On Nov. 11, a group of workers filed a complaint in the U.S. District Court for the Northern District of Iowa, alleging fraudulent misrepresentations, gross negligence, and incorrigible, willful and wanton disregard for worker safety by Tyson at a pork processing facility in Waterloo, Iowa. The complaint, Fernandez v. Tyson, claimed that the meatpacking company failed to provide adequate personal protective equipment and social distancing to prevent workers from acquiring COVID-19, and also alleged that the plant manager organized “a cash buy-in, winner-take-all betting pool for supervisors and managers to wager how many employees would test positive for COVID-19,” according to the court documents.
Tyson’s CEO Dean Banks said the statement that he is “extremely upset” by the accusations against leaders at its Waterloo plant, noting that the individuals allegedly involved have been suspended without pay. The company has retained Washington-based law firm Covington & Burling LLP, and Mr. Holder, who is now a partner with the firm, will lead the independent investigation.
Tyson said that if claims are confirmed, it will “take all measures necessary to root out and remote this disturbing behavior from our company.”
More insurance and workers compensation news on the coronavirus crisis here.

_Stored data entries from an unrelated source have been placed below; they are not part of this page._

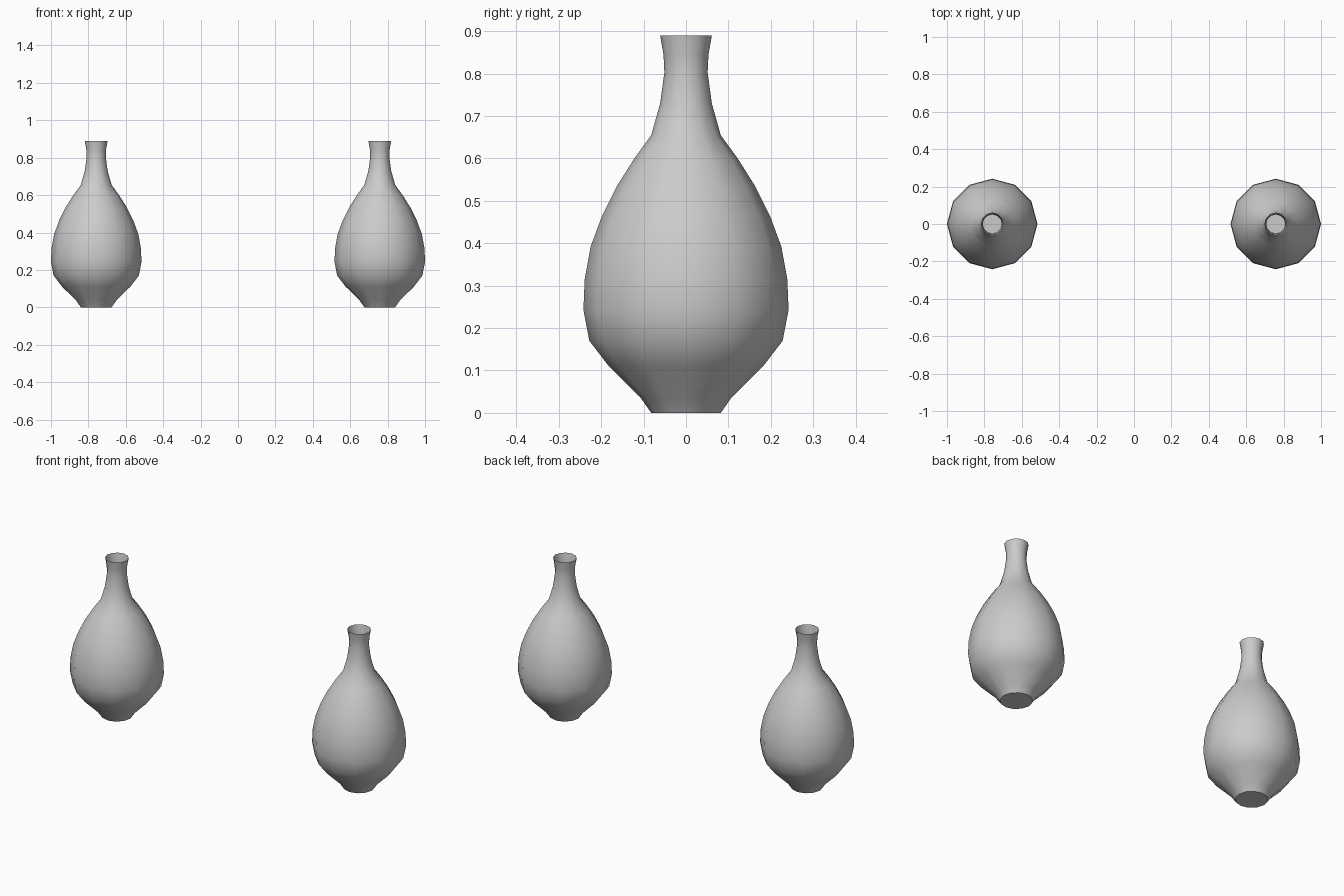
import bpy, bmesh, math

if "Cube" in bpy.data.objects:
    bpy.data.objects.remove(bpy.data.objects["Cube"])

# Outer profile (radius, height), foot to rim
PROFILE = [(0.082, 0), (0.108, 0.037), (0.182, 0.11), (0.228, 0.17), (0.242, 0.243),
           (0.239, 0.315), (0.225, 0.392), (0.198, 0.465), (0.163, 0.535), (0.122, 0.6),
           (0.082, 0.655), (0.061, 0.73), (0.051, 0.803), (0.053, 0.845), (0.061, 0.89)]
SIDES = 12


def vase(name, x):
    # Thin-walled turned body, open at the mouth
    bm = bmesh.new()
    rings = [[bm.verts.new((r * math.cos(math.tau * i / SIDES),
                            r * math.sin(math.tau * i / SIDES), z))
              for i in range(SIDES)] for r, z in PROFILE]
    for a, b in zip(rings, rings[1:]):
        for i in range(SIDES):
            j = (i + 1) % SIDES
            bm.faces.new((a[i], a[j], b[j], b[i]))
    # Flat foot
    bm.faces.new(rings[0][::-1])
    mesh = bpy.data.meshes.new(name)
    bm.to_mesh(mesh)
    bm.free()
    obj = bpy.data.objects.new(name, mesh)
    bpy.context.collection.objects.link(obj)
    obj.location.x = x
    bpy.ops.object.select_all(action='DESELECT')
    obj.select_set(True)
    bpy.context.view_layer.objects.active = obj
    bpy.ops.object.shade_smooth_by_angle(angle=math.radians(40))


for name, x in (("left_vase", -0.758), ("right_vase", 0.758)):
    vase(name, x)
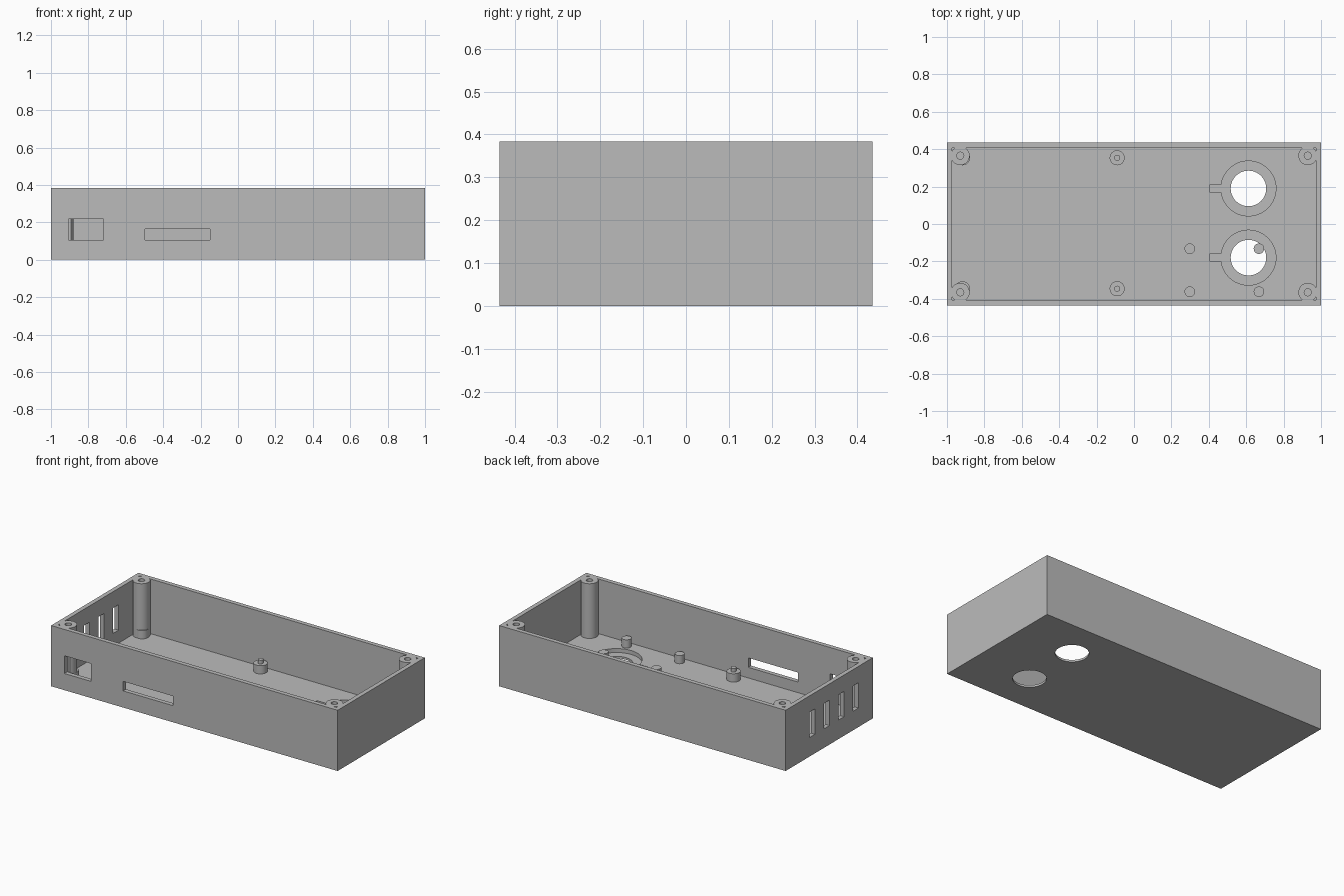
import bpy
from mathutils import Vector

if "Cube" in bpy.data.objects:
    bpy.data.objects.remove(bpy.data.objects["Cube"], do_unlink=True)

grey = bpy.data.materials.new("grey_plastic")
grey.use_nodes = True
grey.diffuse_color = (0.5, 0.5, 0.5, 1)
grey.node_tree.nodes["Principled BSDF"].inputs["Base Color"].default_value = (0.5, 0.5, 0.5, 1)

LENGTH, WIDTH, HEIGHT = 2.0, 0.87, 0.383
WALL, FLOOR = 0.028, 0.038


def box(name, lo, hi):
    lo, hi = Vector(lo), Vector(hi)
    bpy.ops.mesh.primitive_cube_add(size=1, location=(lo + hi) / 2)
    ob = bpy.context.object
    ob.name = name
    ob.scale = hi - lo
    bpy.ops.object.transform_apply(location=True, rotation=False, scale=True)
    ob.data.materials.append(grey)
    return ob


def cylinder(name, x, y, r, z0, z1, sides=48):
    bpy.ops.mesh.primitive_cylinder_add(vertices=sides, radius=r, depth=z1 - z0,
                                        location=(x, y, (z0 + z1) / 2))
    ob = bpy.context.object
    ob.name = name
    ob.data.materials.append(grey)
    return ob


def combine(target, tool, operation):
    """Apply a boolean and discard the tool."""
    bpy.context.view_layer.objects.active = target
    mod = target.modifiers.new(operation, 'BOOLEAN')
    mod.operation, mod.solver, mod.object = operation, 'EXACT', tool
    bpy.ops.object.modifier_apply(modifier=mod.name)
    bpy.data.objects.remove(tool, do_unlink=True)


def smooth(ob):
    bpy.ops.object.select_all(action='DESELECT')
    ob.select_set(True)
    bpy.context.view_layer.objects.active = ob
    bpy.ops.object.shade_smooth_by_angle(angle=0.6)


# Open tray
hx, hy = LENGTH / 2, WIDTH / 2
case = box("case", (-hx, -hy, 0), (hx, hy, HEIGHT))
combine(case, box("cavity", (-hx + WALL, -hy + WALL, FLOOR),
                  (hx - WALL, hy - WALL, HEIGHT + 0.1)), 'DIFFERENCE')

# Screw posts in the corners, flush with the rim
corners = [(sx * 0.929, sy * 0.365) for sx in (-1, 1) for sy in (-1, 1)]
for x, y in corners:
    combine(case, cylinder("post", x, y, 0.05, FLOOR / 2, HEIGHT), 'UNION')
for x, y in corners:
    combine(case, cylinder("screw_hole", x, y, 0.019, 0.15, HEIGHT + 0.1, 32), 'DIFFERENCE')

# Round openings in the floor, each in a keyed recess
for y in (0.19, -0.18):
    combine(case, cylinder("recess", 0.612, y, 0.147, 0.013, 0.1, 64), 'DIFFERENCE')
    combine(case, box("key_slot", (0.405, y - 0.021, 0.013), (0.5, y + 0.021, 0.1)), 'DIFFERENCE')
    combine(case, cylinder("opening", 0.612, y, 0.095, -0.1, 0.1, 64), 'DIFFERENCE')

# Connector windows in the front wall
for x0, x1, z1 in ((-0.907, -0.72, 0.217), (-0.497, -0.15, 0.165)):
    combine(case, box("window", (x0, -hy - 0.1, 0.105), (x1, -0.4, z1)), 'DIFFERENCE')

# Vent slots in the end wall
for i in range(4):
    y = 0.17 - i * 0.145
    combine(case, box("vent", (-hx - 0.1, y - 0.027, 0.12),
                      (-hx + WALL + 0.005, y + 0.027, 0.28)), 'DIFFERENCE')
smooth(case)

# Board standoffs with locating pins
for x in (-0.917, -0.09):
    for y in (0.354, -0.346):
        smooth(cylinder("standoff", x, y, 0.04, FLOOR - 0.01, 0.09))
        smooth(cylinder("locating_pin", x, y, 0.016, 0.08, 0.113, 32))

# Plain support pegs
for x in (0.298, 0.668):
    for y in (-0.132, -0.362):
        smooth(cylinder("support_peg", x, y, 0.028, FLOOR - 0.002, 0.09, 32))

Last week's U.S. Supreme Court ruling against Tyson Foods Inc., which favors workers by holding that statistical evidence can be used to determine overtime wages to be paid in a “donning and doffing” class action, could lead to an uptick in litigation, says one expert.